* **Extracted records**

□ □ □ □ □

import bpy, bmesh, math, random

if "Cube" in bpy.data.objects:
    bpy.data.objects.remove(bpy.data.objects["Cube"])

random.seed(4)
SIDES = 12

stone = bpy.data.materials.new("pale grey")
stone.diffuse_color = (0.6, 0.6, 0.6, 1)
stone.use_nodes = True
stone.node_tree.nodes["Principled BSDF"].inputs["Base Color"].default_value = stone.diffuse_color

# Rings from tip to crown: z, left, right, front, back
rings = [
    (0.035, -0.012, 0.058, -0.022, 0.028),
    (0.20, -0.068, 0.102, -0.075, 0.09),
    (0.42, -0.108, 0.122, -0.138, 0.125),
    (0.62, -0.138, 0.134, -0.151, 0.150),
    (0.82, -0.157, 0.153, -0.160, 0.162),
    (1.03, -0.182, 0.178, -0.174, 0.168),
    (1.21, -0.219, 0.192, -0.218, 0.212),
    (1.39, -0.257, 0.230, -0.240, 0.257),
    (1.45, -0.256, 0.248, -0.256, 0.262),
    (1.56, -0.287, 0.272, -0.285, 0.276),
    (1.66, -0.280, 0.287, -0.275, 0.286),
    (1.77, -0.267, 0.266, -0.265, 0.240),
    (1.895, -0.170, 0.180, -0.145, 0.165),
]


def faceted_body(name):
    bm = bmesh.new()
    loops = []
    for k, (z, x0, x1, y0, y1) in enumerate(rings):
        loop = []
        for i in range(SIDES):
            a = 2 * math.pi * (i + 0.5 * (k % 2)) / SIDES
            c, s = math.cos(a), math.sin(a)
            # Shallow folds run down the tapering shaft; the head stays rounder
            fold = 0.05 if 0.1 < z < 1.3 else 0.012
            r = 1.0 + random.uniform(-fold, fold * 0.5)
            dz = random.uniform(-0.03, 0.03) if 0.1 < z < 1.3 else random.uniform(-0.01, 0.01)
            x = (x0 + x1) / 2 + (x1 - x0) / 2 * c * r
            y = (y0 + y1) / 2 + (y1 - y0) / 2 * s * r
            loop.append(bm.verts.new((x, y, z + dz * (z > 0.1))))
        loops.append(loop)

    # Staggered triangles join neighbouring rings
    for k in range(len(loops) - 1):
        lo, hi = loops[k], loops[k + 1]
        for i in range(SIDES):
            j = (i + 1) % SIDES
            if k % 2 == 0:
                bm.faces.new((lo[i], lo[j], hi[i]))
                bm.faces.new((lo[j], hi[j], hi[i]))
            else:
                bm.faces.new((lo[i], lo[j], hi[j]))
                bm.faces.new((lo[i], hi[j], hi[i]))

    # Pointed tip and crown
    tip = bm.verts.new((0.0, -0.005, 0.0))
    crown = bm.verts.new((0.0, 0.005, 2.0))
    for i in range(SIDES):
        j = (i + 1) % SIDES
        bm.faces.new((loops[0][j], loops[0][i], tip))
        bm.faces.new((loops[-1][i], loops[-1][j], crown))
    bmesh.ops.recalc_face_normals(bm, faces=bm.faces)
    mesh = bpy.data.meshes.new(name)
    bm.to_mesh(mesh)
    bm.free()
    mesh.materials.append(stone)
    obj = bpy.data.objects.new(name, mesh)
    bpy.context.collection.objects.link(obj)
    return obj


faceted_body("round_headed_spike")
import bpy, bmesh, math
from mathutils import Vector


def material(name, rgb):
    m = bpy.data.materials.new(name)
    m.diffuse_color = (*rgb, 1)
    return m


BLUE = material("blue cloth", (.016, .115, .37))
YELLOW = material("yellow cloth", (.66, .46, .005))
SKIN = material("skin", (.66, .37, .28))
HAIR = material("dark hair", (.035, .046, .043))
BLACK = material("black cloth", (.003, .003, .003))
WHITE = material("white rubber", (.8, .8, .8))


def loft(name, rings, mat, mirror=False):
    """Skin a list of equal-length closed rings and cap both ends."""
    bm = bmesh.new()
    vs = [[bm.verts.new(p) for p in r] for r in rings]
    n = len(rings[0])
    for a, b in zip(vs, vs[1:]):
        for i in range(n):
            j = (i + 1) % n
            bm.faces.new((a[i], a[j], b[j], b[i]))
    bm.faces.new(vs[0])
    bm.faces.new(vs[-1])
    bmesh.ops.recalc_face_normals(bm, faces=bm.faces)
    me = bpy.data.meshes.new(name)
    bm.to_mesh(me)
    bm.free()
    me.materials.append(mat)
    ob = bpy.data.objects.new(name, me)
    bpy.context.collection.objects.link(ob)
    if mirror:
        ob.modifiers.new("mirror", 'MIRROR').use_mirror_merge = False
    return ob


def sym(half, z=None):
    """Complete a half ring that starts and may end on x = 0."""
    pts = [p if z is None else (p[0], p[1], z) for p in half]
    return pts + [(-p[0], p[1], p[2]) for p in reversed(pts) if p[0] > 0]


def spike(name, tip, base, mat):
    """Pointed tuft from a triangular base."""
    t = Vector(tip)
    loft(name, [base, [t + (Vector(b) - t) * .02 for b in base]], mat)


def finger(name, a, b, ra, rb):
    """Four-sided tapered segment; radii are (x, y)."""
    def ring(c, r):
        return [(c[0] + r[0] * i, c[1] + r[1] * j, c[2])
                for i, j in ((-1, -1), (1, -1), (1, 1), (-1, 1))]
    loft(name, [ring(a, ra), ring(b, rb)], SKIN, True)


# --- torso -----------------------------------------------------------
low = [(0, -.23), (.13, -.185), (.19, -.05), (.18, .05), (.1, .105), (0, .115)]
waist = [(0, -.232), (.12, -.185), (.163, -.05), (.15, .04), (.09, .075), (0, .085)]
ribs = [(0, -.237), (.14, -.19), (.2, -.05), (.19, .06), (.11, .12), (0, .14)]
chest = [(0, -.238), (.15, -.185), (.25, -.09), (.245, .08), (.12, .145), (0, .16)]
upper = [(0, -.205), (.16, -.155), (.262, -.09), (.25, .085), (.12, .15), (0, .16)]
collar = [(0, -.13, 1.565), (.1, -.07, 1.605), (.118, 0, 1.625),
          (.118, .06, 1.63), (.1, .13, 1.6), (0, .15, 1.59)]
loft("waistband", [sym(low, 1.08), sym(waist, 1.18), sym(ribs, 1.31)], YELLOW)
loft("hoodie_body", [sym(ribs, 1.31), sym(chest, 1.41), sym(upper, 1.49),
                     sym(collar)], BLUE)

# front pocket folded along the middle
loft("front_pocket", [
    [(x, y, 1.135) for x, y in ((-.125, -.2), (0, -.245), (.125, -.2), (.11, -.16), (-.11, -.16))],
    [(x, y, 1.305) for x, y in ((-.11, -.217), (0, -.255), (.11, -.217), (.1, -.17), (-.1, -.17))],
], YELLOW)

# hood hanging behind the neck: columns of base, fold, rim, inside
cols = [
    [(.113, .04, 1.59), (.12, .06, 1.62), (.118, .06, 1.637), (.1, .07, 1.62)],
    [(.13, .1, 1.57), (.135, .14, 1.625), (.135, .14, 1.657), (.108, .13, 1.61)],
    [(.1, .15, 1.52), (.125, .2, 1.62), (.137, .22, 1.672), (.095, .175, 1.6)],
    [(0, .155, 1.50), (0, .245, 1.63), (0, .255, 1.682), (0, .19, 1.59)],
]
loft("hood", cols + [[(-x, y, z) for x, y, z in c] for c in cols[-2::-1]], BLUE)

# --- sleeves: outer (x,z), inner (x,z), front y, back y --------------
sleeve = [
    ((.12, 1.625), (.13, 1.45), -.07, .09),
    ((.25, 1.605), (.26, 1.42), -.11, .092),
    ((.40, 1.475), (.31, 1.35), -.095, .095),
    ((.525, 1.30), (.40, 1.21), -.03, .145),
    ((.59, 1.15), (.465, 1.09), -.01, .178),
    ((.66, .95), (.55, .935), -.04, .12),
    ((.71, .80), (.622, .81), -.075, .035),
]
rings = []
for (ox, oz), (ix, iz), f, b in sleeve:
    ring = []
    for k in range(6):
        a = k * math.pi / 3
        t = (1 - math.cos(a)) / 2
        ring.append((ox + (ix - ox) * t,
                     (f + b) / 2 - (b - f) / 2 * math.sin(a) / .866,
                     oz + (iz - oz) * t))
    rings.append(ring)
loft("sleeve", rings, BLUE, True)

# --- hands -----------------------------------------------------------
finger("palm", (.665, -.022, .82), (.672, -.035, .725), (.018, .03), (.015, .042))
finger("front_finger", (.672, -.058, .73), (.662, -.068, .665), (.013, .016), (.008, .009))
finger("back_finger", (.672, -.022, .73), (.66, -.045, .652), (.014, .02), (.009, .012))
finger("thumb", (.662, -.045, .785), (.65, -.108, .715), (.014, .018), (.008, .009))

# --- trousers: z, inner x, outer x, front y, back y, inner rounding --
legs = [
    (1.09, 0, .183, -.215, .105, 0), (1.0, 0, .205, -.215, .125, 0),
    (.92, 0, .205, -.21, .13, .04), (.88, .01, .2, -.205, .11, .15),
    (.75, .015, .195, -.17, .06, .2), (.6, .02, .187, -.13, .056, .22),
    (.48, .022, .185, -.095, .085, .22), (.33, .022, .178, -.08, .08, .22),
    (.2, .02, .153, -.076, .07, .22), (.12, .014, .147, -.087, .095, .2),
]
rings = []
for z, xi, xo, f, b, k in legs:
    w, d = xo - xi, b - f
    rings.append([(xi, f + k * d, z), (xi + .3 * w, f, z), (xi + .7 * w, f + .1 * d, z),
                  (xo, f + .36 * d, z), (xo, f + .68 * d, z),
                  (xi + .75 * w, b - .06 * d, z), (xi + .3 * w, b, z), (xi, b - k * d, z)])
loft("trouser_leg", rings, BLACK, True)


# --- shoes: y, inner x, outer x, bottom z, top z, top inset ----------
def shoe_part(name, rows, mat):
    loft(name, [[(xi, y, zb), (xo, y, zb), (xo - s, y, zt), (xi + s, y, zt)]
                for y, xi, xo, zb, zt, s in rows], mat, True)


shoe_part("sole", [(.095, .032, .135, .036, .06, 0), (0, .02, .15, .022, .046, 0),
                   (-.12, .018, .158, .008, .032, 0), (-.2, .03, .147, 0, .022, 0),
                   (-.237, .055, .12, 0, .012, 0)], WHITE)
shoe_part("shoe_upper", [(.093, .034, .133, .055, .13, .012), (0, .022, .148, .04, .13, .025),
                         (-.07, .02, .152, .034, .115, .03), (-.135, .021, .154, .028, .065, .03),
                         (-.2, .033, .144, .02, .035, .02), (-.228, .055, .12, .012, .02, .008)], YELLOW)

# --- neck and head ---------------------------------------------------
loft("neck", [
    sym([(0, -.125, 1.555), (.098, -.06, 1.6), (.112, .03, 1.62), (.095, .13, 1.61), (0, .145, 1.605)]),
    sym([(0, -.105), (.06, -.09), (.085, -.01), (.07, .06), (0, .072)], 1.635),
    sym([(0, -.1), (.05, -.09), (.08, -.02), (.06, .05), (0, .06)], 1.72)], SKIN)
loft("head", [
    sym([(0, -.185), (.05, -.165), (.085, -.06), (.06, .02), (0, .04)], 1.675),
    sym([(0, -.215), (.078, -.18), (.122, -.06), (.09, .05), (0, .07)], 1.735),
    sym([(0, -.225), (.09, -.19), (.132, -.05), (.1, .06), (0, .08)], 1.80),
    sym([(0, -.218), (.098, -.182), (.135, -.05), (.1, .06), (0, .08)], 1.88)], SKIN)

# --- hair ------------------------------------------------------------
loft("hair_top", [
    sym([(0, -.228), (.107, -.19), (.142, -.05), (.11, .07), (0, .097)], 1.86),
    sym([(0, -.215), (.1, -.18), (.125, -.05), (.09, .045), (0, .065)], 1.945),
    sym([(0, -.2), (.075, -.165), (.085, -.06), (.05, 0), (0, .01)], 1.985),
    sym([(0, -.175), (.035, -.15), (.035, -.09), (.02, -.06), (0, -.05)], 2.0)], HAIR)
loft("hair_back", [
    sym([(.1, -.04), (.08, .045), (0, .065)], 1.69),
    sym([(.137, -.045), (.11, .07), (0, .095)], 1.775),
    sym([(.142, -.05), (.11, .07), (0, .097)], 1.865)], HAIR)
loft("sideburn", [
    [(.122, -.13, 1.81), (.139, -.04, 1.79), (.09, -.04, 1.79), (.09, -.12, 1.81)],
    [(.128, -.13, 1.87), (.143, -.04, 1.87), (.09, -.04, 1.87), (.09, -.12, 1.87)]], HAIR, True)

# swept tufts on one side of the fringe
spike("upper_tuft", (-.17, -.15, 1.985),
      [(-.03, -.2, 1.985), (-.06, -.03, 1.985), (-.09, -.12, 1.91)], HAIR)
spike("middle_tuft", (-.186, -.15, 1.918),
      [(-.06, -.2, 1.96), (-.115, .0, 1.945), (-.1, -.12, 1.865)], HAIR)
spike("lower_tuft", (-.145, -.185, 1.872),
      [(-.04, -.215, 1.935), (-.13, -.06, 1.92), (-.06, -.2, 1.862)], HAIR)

□ □ □ □ □

* **How to complete this task**
Start at the first line of the entries and stop at the line with "bm.faces.new((lo[i], lo[j], hi[j]))". Retype each of those lines exactly, both ends included.

* **Written response**
import bpy, bmesh, math, random

if "Cube" in bpy.data.objects:
    bpy.data.objects.remove(bpy.data.objects["Cube"])

random.seed(4)
SIDES = 12

stone = bpy.data.materials.new("pale grey")
stone.diffuse_color = (0.6, 0.6, 0.6, 1)
stone.use_nodes = True
stone.node_tree.nodes["Principled BSDF"].inputs["Base Color"].default_value = stone.diffuse_color

# Rings from tip to crown: z, left, right, front, back
rings = [
    (0.035, -0.012, 0.058, -0.022, 0.028),
    (0.20, -0.068, 0.102, -0.075, 0.09),
    (0.42, -0.108, 0.122, -0.138, 0.125),
    (0.62, -0.138, 0.134, -0.151, 0.150),
    (0.82, -0.157, 0.153, -0.160, 0.162),
    (1.03, -0.182, 0.178, -0.174, 0.168),
    (1.21, -0.219, 0.192, -0.218, 0.212),
    (1.39, -0.257, 0.230, -0.240, 0.257),
    (1.45, -0.256, 0.248, -0.256, 0.262),
    (1.56, -0.287, 0.272, -0.285, 0.276),
    (1.66, -0.280, 0.287, -0.275, 0.286),
    (1.77, -0.267, 0.266, -0.265, 0.240),
    (1.895, -0.170, 0.180, -0.145, 0.165),
]


def faceted_body(name):
    bm = bmesh.new()
    loops = []
    for k, (z, x0, x1, y0, y1) in enumerate(rings):
        loop = []
        for i in range(SIDES):
            a = 2 * math.pi * (i + 0.5 * (k % 2)) / SIDES
            c, s = math.cos(a), math.sin(a)
            # Shallow folds run down the tapering shaft; the head stays rounder
            fold = 0.05 if 0.1 < z < 1.3 else 0.012
            r = 1.0 + random.uniform(-fold, fold * 0.5)
            dz = random.uniform(-0.03, 0.03) if 0.1 < z < 1.3 else random.uniform(-0.01, 0.01)
            x = (x0 + x1) / 2 + (x1 - x0) / 2 * c * r
            y = (y0 + y1) / 2 + (y1 - y0) / 2 * s * r
            loop.append(bm.verts.new((x, y, z + dz * (z > 0.1))))
        loops.append(loop)

    # Staggered triangles join neighbouring rings
    for k in range(len(loops) - 1):
        lo, hi = loops[k], loops[k + 1]
        for i in range(SIDES):
            j = (i + 1) % SIDES
            if k % 2 == 0:
                bm.faces.new((lo[i], lo[j], hi[i]))
                bm.faces.new((lo[j], hi[j], hi[i]))
            else:
                bm.faces.new((lo[i], lo[j], hi[j]))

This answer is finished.